WHAT THIS TASK INVOLVES.
Your output should repeat the entries below exactly. It should contain no images.

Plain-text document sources
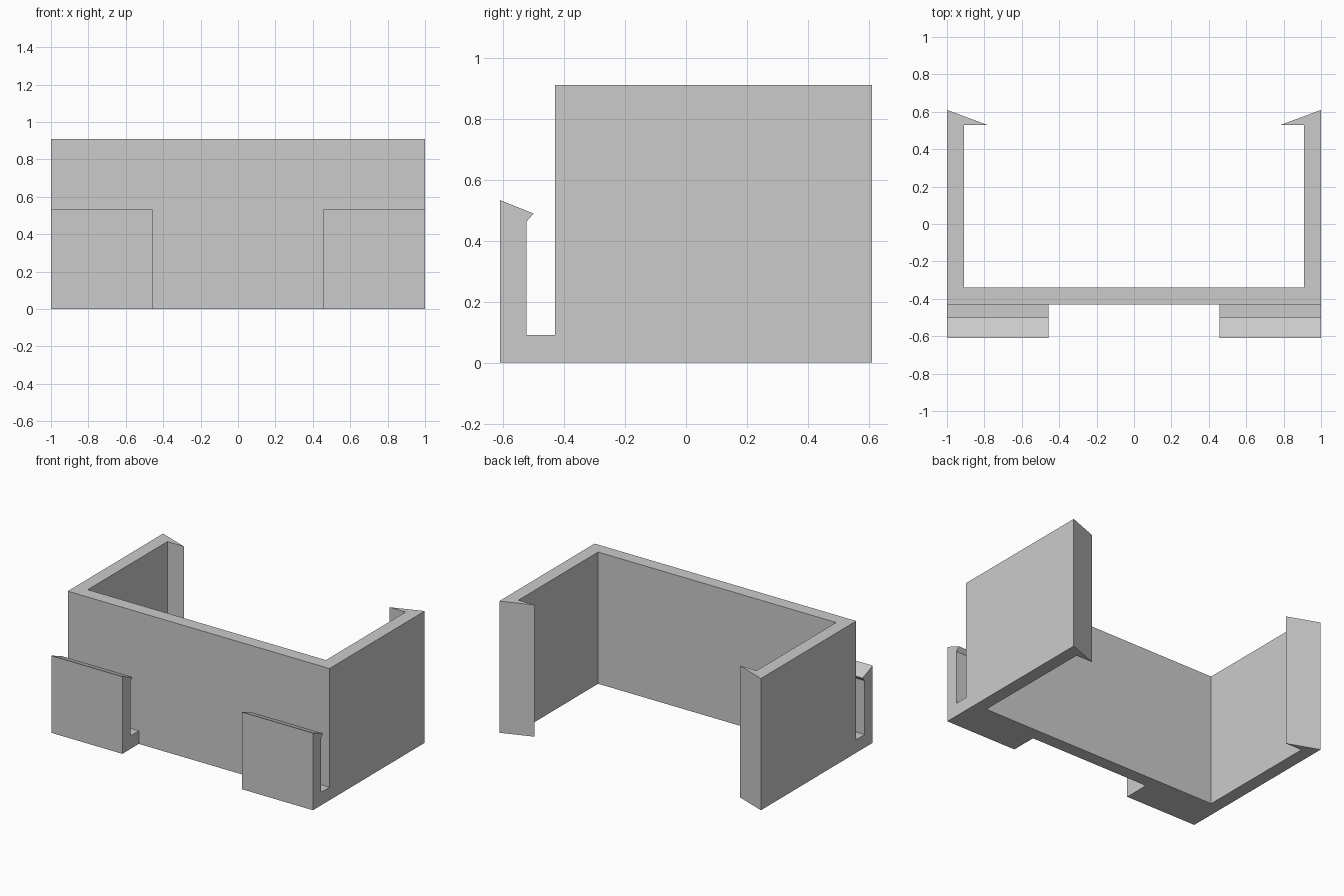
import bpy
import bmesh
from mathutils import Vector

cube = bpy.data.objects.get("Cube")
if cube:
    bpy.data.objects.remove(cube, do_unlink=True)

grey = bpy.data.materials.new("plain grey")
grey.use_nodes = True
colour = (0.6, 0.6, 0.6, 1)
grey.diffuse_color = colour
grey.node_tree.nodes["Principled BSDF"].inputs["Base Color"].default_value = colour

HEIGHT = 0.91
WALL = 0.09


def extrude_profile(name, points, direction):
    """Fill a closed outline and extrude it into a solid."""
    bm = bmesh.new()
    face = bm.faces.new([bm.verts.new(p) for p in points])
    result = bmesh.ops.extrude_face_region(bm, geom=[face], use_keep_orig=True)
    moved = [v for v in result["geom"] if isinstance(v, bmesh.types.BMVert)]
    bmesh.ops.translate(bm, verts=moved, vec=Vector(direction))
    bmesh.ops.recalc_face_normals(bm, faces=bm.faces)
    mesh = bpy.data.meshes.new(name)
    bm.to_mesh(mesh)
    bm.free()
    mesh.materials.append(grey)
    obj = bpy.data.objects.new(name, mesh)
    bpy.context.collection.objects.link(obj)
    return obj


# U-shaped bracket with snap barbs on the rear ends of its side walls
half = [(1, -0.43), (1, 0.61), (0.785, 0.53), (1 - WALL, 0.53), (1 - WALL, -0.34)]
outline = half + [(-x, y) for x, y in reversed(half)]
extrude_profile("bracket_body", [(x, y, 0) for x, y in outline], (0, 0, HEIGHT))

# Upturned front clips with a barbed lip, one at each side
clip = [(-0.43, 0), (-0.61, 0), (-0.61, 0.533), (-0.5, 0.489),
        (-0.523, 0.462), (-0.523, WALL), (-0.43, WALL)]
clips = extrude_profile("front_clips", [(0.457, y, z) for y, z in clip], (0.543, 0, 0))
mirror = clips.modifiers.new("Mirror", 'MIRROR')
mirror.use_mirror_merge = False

ANSWER TO THE EXERCISE.
import bpy
import bmesh
from mathutils import Vector

cube = bpy.data.objects.get("Cube")
if cube:
    bpy.data.objects.remove(cube, do_unlink=True)

grey = bpy.data.materials.new("plain grey")
grey.use_nodes = True
colour = (0.6, 0.6, 0.6, 1)
grey.diffuse_color = colour
grey.node_tree.nodes["Principled BSDF"].inputs["Base Color"].default_value = colour

HEIGHT = 0.91
WALL = 0.09


def extrude_profile(name, points, direction):
    """Fill a closed outline and extrude it into a solid."""
    bm = bmesh.new()
    face = bm.faces.new([bm.verts.new(p) for p in points])
    result = bmesh.ops.extrude_face_region(bm, geom=[face], use_keep_orig=True)
    moved = [v for v in result["geom"] if isinstance(v, bmesh.types.BMVert)]
    bmesh.ops.translate(bm, verts=moved, vec=Vector(direction))
    bmesh.ops.recalc_face_normals(bm, faces=bm.faces)
    mesh = bpy.data.meshes.new(name)
    bm.to_mesh(mesh)
    bm.free()
    mesh.materials.append(grey)
    obj = bpy.data.objects.new(name, mesh)
    bpy.context.collection.objects.link(obj)
    return obj


# U-shaped bracket with snap barbs on the rear ends of its side walls
half = [(1, -0.43), (1, 0.61), (0.785, 0.53), (1 - WALL, 0.53), (1 - WALL, -0.34)]
outline = half + [(-x, y) for x, y in reversed(half)]
extrude_profile("bracket_body", [(x, y, 0) for x, y in outline], (0, 0, HEIGHT))

# Upturned front clips with a barbed lip, one at each side
clip = [(-0.43, 0), (-0.61, 0), (-0.61, 0.533), (-0.5, 0.489),
        (-0.523, 0.462), (-0.523, WALL), (-0.43, WALL)]
clips = extrude_profile("front_clips", [(0.457, y, z) for y, z in clip], (0.543, 0, 0))
mirror = clips.modifiers.new("Mirror", 'MIRROR')
mirror.use_mirror_merge = False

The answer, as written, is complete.